EXERCISE REQUIREMENTS
Report how many lines in the listing below include the word "base". Write nothing besides the number.

SUPPLIED MATERIAL
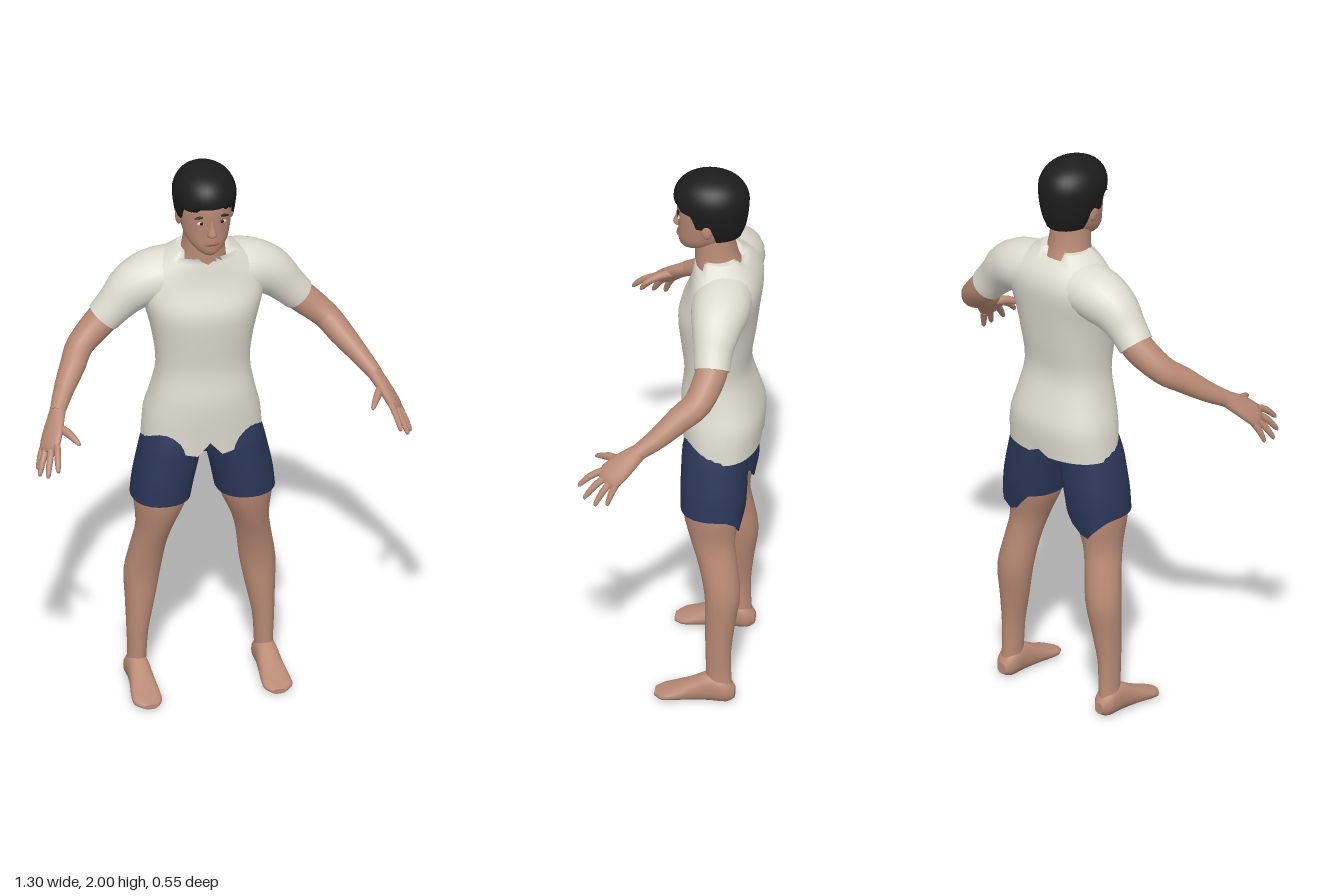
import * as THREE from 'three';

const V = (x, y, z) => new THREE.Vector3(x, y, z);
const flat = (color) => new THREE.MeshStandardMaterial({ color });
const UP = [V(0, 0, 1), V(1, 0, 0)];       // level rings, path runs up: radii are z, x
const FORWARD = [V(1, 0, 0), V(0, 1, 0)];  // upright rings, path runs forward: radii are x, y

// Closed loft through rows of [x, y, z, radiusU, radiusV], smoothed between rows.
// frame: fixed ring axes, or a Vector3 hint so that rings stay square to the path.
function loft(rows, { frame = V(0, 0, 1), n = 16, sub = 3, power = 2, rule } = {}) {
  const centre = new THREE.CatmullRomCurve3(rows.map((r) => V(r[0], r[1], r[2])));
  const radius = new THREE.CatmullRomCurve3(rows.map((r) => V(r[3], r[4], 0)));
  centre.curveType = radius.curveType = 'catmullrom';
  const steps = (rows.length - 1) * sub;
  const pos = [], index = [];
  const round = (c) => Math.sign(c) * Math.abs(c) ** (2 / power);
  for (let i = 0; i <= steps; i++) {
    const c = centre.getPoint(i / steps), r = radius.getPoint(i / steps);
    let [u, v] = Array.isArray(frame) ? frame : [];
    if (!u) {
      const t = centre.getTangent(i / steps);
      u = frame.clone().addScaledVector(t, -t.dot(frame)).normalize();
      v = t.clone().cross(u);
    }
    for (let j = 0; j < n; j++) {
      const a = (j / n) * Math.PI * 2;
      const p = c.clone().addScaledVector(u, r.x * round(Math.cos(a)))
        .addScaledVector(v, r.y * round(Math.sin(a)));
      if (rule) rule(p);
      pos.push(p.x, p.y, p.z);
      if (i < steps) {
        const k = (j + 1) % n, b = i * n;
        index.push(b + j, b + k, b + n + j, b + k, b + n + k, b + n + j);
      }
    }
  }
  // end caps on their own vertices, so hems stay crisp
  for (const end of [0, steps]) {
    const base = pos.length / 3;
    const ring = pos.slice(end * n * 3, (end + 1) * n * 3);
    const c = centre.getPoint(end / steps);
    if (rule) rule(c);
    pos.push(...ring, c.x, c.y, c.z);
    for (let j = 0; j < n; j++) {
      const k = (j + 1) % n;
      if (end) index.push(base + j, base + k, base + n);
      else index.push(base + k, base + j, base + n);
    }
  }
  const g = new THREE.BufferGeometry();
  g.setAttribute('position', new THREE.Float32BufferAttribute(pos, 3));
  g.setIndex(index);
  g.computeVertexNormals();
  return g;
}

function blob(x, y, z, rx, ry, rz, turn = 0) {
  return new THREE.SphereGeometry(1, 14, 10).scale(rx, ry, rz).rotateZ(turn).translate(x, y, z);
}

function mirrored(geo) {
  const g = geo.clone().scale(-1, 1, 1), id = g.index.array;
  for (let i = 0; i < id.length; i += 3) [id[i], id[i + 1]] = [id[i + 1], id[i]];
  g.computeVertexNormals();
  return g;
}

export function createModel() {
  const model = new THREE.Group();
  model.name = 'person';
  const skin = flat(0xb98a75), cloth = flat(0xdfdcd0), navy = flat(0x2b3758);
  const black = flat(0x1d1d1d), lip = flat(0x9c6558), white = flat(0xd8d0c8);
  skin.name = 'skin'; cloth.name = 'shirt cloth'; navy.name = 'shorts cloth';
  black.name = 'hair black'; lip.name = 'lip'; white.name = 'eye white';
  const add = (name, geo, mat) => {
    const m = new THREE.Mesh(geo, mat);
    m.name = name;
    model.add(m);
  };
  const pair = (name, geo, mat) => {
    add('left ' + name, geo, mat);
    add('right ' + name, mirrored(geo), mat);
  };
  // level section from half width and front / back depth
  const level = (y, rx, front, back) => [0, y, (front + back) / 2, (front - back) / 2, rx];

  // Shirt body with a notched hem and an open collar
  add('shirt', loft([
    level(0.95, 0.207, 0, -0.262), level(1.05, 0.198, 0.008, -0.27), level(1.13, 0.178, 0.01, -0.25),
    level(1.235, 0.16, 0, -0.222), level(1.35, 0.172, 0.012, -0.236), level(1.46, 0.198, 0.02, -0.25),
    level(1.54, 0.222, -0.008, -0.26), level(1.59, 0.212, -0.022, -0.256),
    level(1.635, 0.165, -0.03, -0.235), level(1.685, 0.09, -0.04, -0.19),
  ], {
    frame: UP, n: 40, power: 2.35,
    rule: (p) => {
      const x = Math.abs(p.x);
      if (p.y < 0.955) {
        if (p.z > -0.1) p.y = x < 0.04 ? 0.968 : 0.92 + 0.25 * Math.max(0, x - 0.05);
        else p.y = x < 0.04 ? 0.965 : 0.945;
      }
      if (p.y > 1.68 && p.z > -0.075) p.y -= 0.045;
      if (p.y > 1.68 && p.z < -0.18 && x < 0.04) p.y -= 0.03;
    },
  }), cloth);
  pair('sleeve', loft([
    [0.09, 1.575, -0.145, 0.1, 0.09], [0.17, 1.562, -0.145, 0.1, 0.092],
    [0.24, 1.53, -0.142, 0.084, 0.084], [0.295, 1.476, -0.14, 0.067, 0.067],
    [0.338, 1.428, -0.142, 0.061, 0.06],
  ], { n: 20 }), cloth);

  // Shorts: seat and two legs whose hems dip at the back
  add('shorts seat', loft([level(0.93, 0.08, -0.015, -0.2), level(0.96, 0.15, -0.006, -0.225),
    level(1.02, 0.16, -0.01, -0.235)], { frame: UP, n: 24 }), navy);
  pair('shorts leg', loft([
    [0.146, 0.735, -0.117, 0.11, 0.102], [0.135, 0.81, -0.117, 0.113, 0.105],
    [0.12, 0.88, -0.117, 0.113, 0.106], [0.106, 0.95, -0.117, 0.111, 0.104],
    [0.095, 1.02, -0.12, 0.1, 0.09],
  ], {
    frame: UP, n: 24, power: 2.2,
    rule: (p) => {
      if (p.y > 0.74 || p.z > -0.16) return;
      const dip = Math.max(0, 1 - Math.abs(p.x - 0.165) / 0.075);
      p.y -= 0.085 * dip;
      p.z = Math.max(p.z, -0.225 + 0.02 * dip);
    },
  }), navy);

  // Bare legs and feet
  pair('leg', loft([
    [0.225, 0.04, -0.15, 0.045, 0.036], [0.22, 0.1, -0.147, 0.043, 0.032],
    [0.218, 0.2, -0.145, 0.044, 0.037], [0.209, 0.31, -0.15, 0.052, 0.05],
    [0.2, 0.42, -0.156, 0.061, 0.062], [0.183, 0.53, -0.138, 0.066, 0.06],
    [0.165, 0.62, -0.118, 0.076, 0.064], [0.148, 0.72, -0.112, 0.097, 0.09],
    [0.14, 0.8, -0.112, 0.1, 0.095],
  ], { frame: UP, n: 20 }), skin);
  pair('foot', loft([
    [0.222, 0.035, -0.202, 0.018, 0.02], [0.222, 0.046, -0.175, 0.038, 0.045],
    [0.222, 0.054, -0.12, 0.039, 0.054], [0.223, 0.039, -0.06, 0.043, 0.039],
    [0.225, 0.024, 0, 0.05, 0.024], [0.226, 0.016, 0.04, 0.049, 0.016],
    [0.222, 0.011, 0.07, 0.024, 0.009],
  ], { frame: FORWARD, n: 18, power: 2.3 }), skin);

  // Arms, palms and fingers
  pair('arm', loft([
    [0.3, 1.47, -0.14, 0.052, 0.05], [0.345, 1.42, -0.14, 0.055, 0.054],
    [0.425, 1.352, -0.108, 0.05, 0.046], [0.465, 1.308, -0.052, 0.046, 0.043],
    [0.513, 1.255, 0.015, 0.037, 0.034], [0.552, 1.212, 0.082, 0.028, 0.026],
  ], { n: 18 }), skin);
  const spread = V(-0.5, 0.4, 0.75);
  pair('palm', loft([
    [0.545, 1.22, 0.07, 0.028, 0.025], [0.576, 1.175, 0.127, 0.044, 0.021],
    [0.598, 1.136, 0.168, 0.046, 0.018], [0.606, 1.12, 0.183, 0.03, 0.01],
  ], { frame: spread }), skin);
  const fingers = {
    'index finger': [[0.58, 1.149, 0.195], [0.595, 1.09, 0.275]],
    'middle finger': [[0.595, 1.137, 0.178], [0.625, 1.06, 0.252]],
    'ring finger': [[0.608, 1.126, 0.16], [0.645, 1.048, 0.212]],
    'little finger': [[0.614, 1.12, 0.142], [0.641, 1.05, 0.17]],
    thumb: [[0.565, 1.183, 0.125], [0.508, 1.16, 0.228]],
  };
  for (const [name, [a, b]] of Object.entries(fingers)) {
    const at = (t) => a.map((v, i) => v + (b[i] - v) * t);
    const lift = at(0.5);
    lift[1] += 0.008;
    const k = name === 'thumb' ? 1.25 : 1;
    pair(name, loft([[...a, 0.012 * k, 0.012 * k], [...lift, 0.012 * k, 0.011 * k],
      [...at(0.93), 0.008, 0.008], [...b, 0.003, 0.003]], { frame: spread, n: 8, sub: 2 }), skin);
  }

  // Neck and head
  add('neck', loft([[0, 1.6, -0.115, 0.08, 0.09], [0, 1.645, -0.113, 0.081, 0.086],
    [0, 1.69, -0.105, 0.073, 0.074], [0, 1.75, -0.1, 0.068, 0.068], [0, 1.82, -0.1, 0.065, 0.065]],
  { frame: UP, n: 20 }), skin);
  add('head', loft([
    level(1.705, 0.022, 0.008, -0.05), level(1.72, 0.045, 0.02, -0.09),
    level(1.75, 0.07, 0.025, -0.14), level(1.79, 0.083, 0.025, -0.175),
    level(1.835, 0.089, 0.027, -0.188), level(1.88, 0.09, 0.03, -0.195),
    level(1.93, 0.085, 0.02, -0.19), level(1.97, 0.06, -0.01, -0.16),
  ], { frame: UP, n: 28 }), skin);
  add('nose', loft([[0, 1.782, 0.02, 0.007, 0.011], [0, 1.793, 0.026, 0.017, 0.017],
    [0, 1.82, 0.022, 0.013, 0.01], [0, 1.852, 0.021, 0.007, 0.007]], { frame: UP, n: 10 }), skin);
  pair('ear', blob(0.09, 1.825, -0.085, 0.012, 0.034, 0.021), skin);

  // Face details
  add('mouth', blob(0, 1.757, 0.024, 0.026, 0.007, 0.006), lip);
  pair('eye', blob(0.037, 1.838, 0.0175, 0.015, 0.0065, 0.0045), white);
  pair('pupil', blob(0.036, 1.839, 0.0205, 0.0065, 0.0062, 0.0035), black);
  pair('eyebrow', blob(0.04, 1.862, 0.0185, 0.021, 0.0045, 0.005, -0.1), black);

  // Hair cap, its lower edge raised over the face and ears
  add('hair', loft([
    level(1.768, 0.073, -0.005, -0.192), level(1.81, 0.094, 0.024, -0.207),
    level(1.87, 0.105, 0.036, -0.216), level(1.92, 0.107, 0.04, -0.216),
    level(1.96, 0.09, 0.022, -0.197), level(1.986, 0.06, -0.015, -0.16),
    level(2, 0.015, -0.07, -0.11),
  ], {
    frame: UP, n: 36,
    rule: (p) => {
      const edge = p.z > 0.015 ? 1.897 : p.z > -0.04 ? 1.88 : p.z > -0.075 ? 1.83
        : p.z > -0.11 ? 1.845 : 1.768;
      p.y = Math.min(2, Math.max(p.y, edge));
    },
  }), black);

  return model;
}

SOLVED PROBLEM
3